The entrepreneurial boys are everywhere--smart, shrewd, mega-rich and so unnaturally young, you wonder if you'll ever see gray hair on the cover of a business magazine again. Billionaires just seem to get greener and greener. Yet, with startlingly few exceptions, they don't seem to get much more female.
Most of us can name at least half a dozen men under 40 who have made walloping millions. But the number of similarly high-profile young entrepreneurial women is disarmingly small. For entrepreneurial women, the analogy goes something like this: Overexposed: Michael Dell. Underdeveloped: Your Name Here.

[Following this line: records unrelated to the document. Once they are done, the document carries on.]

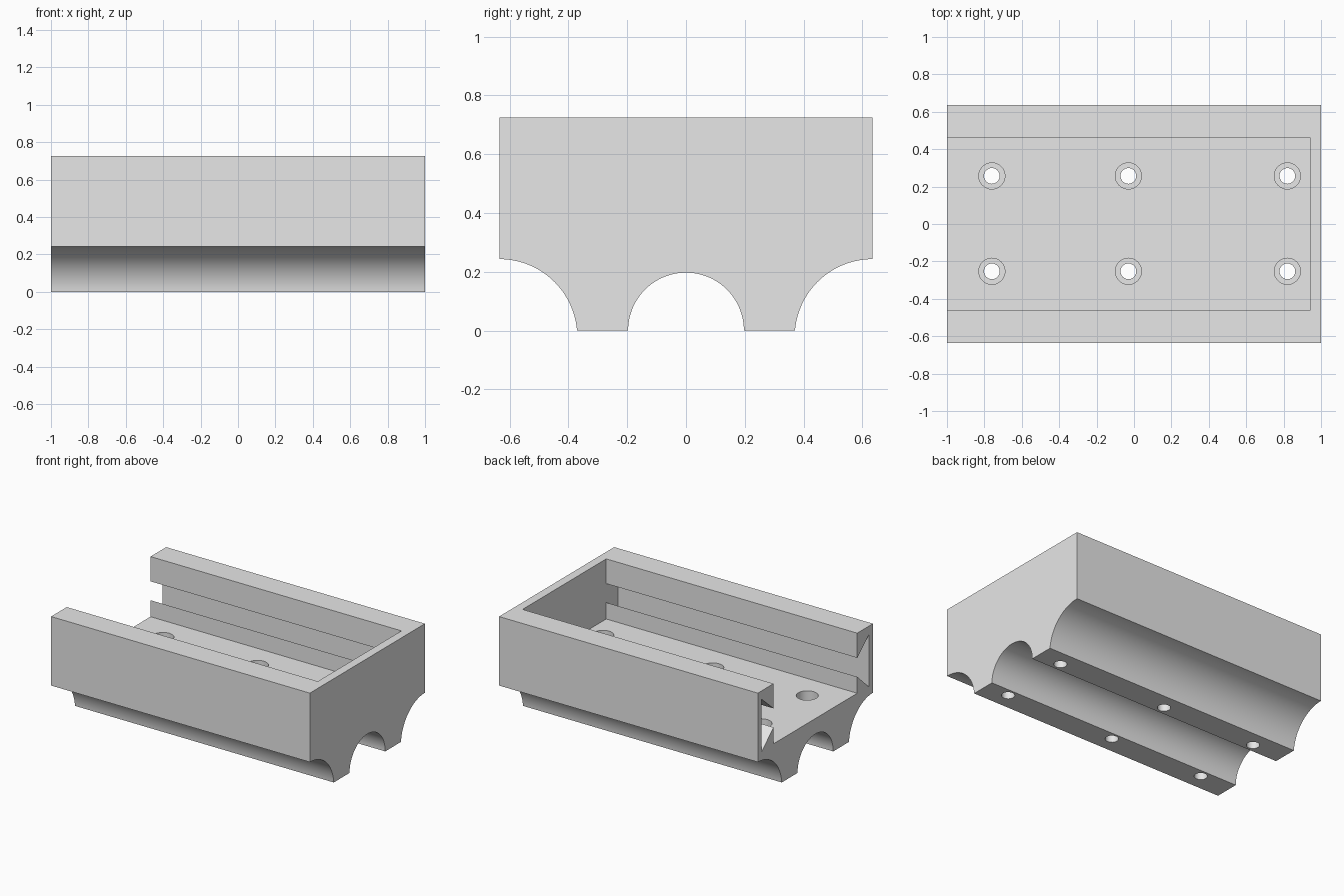
import bpy, bmesh
from math import sin, cos, pi, asin, radians

default = bpy.data.objects.get("Cube")
if default:
    bpy.data.objects.remove(default, do_unlink=True)

HALF_Y, TOP = 0.635, 0.725
FLOOR = 0.305

grey = bpy.data.materials.new("light grey")
grey.use_nodes = True
color = (0.8, 0.8, 0.8, 1)
grey.diffuse_color = color
grey.node_tree.nodes["Principled BSDF"].inputs["Base Color"].default_value = color


def finish(name, bm):
    bmesh.ops.recalc_face_normals(bm, faces=bm.faces[:])
    mesh = bpy.data.meshes.new(name)
    bm.to_mesh(mesh)
    bm.free()
    mesh.materials.append(grey)
    obj = bpy.data.objects.new(name, mesh)
    bpy.context.collection.objects.link(obj)
    return obj


def extrude_x(name, half, x0, x1):
    """Mirror a half profile of (y, z) points and extrude it along x."""
    outline = half + [(-y, z) for y, z in reversed(half)]
    bm = bmesh.new()
    face = bm.faces.new([bm.verts.new((x0, y, z)) for y, z in outline])
    moved = bmesh.ops.extrude_face_region(bm, geom=[face])["geom"]
    verts = [v for v in moved if isinstance(v, bmesh.types.BMVert)]
    bmesh.ops.translate(bm, vec=(x1 - x0, 0, 0), verts=verts)
    return finish(name, bm)


def arc(cy, cz, r, a0, a1, n):
    return [(cy + r * cos(a0 + (a1 - a0) * i / n),
             cz + r * sin(a0 + (a1 - a0) * i / n)) for i in range(n + 1)]


def cut(target, cutter):
    mod = target.modifiers.new("cut", "BOOLEAN")
    mod.operation = "DIFFERENCE"
    mod.solver = "EXACT"
    mod.object = cutter
    bpy.context.view_layer.objects.active = target
    bpy.ops.object.modifier_apply(modifier=mod.name)
    bpy.data.objects.remove(cutter, do_unlink=True)


# Body: block with a round channel below and concave lower corners
drop, radius = 0.022, 0.265
channel = arc(0, 0, 0.197, pi / 2, 0, 32)[1:]
corner = arc(HALF_Y, -drop, radius, pi - asin(drop / radius), pi / 2, 28)
body = extrude_x("slotted_carriage", channel + corner + [(HALF_Y, TOP)], -1, 1)

# Pocket open at one end, with a dovetailed groove along each side
slot = [(0.462, FLOOR), (0.462, 0.42), (0.592, 0.3), (0.592, 0.665),
        (0.462, 0.552), (0.462, 0.9)]
cut(body, extrude_x("slot_cutter", slot, -1.2, 0.94))


# Counterbored screw holes
def drill(x, y):
    steps = [(0, -0.1), (0.042, -0.1), (0.042, 0.185), (0.07, 0.185),
             (0.07, 0.4), (0, 0.4)]
    bm = bmesh.new()
    verts = [bm.verts.new((x + r, y, z)) for r, z in steps]
    edges = [bm.edges.new(pair) for pair in zip(verts, verts[1:])]
    bmesh.ops.spin(bm, geom=verts + edges, cent=(x, y, 0), axis=(0, 0, 1),
                   angle=2 * pi, steps=32)
    bmesh.ops.remove_doubles(bm, verts=bm.verts[:], dist=0.0005)
    return finish("drill_cutter", bm)


for x in (-0.76, -0.03, 0.82):
    for y in (-0.253, 0.257):
        cut(body, drill(x, y))

# Smooth curved walls, crisp edges
bpy.ops.object.select_all(action="DESELECT")
body.select_set(True)
bpy.context.view_layer.objects.active = body
bpy.ops.object.shade_smooth_by_angle(angle=radians(30))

On the other hand, this is hardly a bad time to be an entrepreneurial woman. In terms of sheer numbers, women business owners are more powerful than ever before. The National Foundation for Women Business Owners in Silver Spring, Maryland, reports that the number of women-owned businesses has more than doubled in the past 12 years, to 9.1 million firms. Women-owned companies represent 38 percent of all U.S. businesses and account for a healthy $3.6 trillion in annual sales.

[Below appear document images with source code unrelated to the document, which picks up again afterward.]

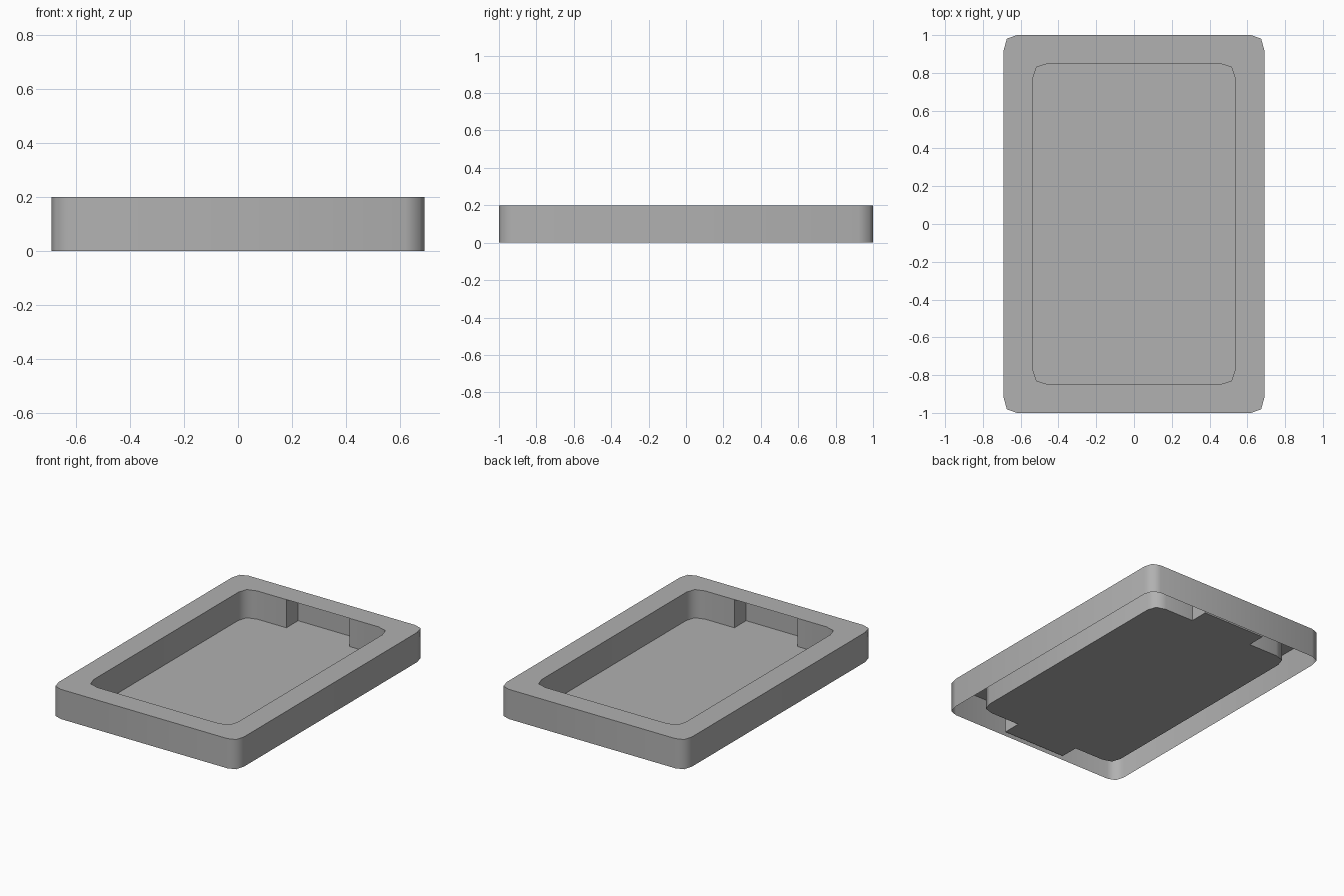
import bpy, math

if "Cube" in bpy.data.objects:
    bpy.data.objects.remove(bpy.data.objects["Cube"])

H = 0.2        # overall height
FLOOR = 0.01   # floor level
NOTCH = 0.235  # half width of the pockets under the short ends of the rim
DEEP = 0.975   # how far the pockets reach towards the outer wall

grey = bpy.data.materials.new("grey")
grey.diffuse_color = (0.44, 0.44, 0.44, 1)
grey.use_nodes = True
grey.node_tree.nodes["Principled BSDF"].inputs["Base Color"].default_value = grey.diffuse_color


def rounded_rect(hx, hy, rx, ry):
    """Counter-clockwise outline, three points per corner, starting at front right."""
    corner = [(0, 1), (0.76, 0.76), (1, 0)]
    pts = []
    for i, (sx, sy) in enumerate([(1, -1), (1, 1), (-1, 1), (-1, -1)]):
        steps = corner if i % 2 == 0 else corner[::-1]
        pts += [(sx * (hx - rx + rx * u), sy * (hy - ry + ry * v)) for u, v in steps]
    return pts


def make(name, verts, faces):
    me = bpy.data.meshes.new(name)
    me.from_pydata(verts, [], faces)
    me.materials.append(grey)
    ob = bpy.data.objects.new(name, me)
    bpy.context.collection.objects.link(ob)
    bpy.ops.object.select_all(action='DESELECT')
    ob.select_set(True)
    bpy.context.view_layer.objects.active = ob
    bpy.ops.object.shade_smooth_by_angle(angle=math.radians(65))
    return ob


def strip(name, low, high):
    """Closed band of quads joining two matching rings of 3D points."""
    n = len(low)
    return make(name, low + high,
                [(i, (i + 1) % n, n + (i + 1) % n, n + i) for i in range(n)])


def at(pts, z):
    return [(x, y, z) for x, y in pts]


outer = rounded_rect(0.69, 1.0, 0.07, 0.08)
inner = rounded_rect(0.536, 0.85, 0.085, 0.08)

# Outer wall and flat rim
strip("outer_wall", at(outer, 0), at(outer, H))
strip("rim", at(outer, H), at(inner, H))

# Inner wall outline with a pocket under the rim at each short end
right = ([(NOTCH, -DEEP), (NOTCH, -0.85)] + inner[:6]
         + [(NOTCH, 0.85), (NOTCH, DEEP)])
outline = right + [(-x, -y) for x, y in right]
facing_in = outline[::-1]
strip("inner_wall", at(facing_in, FLOOR), at(facing_in, H))

# Floor, including the pockets
make("floor", at(outline, FLOOR), [tuple(range(len(outline)))])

Also healthy: attitudes among young women entrepreneurs, who aren't weighted down by fear or discrimination. Where baby boomer women rose up against traditional barriers to success, today's post-feminist generation barely acknowledges them. In fact, Brenda Do, 29-year-old co-founder of Rock Solid Products Inc., a plastics manufacturer in Reno, Nevada, says being an Asian-American woman may have helped her first company, an e-commerce start-up, secure financing. "The bank told us they were eager to work with companies that weren't headed by middle-aged white guys," says Do, who expects Rock Solid's sales to hit $800,000 this year.
Jennifer Hodges, 30-year-old founder of San Juan Capistrano, California, Hero Nutritional Products and creator of the top-selling Yummi Bears line of children's nutritional supplements, also sees no handicap in being a woman. "Too many women approach business with a huge fear of competing with men," says Hodges. "I grew up in a family that told me anything was achievable. For me, being a woman has never been a disadvantage."
"What these women are saying is that they don't want to be viewed as successful women, but rather as successful people," says psychologist Dr. Sylvia Rimm, whose book See Jane Win (Crown Publishers, $25, 800-795-7466) tracks the childhood and young adult experiences and attitudes of 1,000 successful women. "They no longer view themselves as pioneers [for being in nontraditional fields like entrepreneurship], even when they are. They're concentrating on accomplishing what they're trying to accomplish, not on trying to change the world."
Is this progress? Certainly. Compared to the bad old days--when the most impressive entrepreneurial woman couldn't secure a bank loan without bringing her husband along to cosign--being able to take care of business without viewing yourself as a poster child for the feminist cause is an absolute breakthrough.